Other observers believe that, on the contrary, the American economy has entered into a period of a new economic paradigm - a transition from the centuries-long dominance of first commercial, then industrial, and finally financial capital to intellectual capital, rendering most of the traditional tools of analysis (not to mention indicators and statistics) obsolete and misleading.
While the rest of the world was plowing its resources into the instruments of the old paradigm, the United States was using others' resources - the capital account surplus - to invest in the new paradigm. This has led to a situation where the rest of the world must have what we can produce, but we can do without most of what they individually produce. That is because there are so many competing sources we can access, and they have only us to supply their needs for the products of the new technologies that characterize the new economic paradigm.
If the above is at least partially correct, there may in fact be no financial bubble in the United States, or at least less of a bubble than feared by so many commentators. There is no doubt that the world is now in a deflationary mode, but there is a vast difference between deflation with expansion, as is the case here (as it was in the last quarter of the 19th century, a golden age in our economy), and deflationary recession outside the United States.

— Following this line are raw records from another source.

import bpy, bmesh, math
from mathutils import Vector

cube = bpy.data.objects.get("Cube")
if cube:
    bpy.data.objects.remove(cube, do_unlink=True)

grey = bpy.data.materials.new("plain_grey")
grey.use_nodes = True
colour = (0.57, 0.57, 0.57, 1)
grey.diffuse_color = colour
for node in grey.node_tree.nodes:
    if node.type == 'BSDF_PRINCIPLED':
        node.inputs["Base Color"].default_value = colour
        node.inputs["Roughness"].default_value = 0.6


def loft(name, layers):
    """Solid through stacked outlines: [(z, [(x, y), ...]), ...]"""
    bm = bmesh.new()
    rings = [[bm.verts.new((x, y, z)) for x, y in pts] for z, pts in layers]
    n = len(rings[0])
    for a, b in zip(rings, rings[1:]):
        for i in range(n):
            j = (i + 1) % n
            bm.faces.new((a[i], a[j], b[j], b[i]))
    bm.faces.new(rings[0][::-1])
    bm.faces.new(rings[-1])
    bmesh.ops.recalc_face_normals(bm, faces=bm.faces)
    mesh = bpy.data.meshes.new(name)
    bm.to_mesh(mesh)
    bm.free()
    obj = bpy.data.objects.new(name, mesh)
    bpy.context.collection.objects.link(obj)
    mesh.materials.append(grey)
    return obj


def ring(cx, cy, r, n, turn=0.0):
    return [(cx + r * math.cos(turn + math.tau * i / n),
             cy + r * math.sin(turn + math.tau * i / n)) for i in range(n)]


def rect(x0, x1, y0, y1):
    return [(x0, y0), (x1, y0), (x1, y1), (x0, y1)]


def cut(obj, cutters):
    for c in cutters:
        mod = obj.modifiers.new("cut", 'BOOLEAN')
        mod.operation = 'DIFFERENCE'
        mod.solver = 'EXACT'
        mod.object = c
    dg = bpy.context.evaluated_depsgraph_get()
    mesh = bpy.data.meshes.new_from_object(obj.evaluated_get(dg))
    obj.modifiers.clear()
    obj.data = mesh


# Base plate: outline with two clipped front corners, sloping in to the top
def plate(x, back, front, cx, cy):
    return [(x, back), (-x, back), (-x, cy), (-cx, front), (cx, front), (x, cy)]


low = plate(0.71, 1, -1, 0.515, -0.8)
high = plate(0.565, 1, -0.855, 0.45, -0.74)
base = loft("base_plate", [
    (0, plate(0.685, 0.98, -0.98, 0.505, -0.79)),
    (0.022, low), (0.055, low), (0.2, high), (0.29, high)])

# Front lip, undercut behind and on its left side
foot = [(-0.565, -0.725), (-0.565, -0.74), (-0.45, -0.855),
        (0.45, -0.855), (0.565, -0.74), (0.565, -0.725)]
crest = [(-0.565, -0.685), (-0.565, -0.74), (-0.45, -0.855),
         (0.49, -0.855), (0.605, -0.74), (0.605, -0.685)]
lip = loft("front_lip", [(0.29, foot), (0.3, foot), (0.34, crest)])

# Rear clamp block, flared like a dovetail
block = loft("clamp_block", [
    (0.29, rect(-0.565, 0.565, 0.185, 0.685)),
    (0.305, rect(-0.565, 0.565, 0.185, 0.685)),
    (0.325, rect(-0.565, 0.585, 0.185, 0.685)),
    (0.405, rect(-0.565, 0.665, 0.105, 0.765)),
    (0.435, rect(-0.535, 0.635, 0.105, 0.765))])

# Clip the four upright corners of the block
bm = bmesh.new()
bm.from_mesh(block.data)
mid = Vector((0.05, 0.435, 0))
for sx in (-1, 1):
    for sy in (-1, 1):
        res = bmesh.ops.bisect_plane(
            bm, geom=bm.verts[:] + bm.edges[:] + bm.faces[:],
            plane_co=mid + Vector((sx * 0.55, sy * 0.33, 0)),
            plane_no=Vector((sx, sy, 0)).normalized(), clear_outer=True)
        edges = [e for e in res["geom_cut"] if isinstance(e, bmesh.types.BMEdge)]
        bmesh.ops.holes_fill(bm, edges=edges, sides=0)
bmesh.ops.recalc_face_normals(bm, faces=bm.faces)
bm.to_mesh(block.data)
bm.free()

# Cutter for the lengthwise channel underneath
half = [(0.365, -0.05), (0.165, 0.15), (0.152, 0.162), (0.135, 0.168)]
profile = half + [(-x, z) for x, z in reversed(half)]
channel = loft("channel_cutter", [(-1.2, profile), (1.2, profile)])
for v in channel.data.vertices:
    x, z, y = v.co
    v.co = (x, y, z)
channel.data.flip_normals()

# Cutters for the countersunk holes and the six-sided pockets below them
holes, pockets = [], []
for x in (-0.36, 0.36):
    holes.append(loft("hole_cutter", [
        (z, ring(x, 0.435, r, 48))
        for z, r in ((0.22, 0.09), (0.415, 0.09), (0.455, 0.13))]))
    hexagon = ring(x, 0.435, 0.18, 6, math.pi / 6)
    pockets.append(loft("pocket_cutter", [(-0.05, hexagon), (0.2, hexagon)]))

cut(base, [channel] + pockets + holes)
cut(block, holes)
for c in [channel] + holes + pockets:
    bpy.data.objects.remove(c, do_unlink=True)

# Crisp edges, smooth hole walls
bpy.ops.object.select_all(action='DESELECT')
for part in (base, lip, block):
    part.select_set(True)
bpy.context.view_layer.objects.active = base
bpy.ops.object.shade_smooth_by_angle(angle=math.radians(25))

Perhaps the only serious threat that the current account deficit poses to the American expansion lies in the political sphere - the danger of a fatal political reaction of protectionism that could decisively derail what is very much looking now like a roaring American entry into the next century.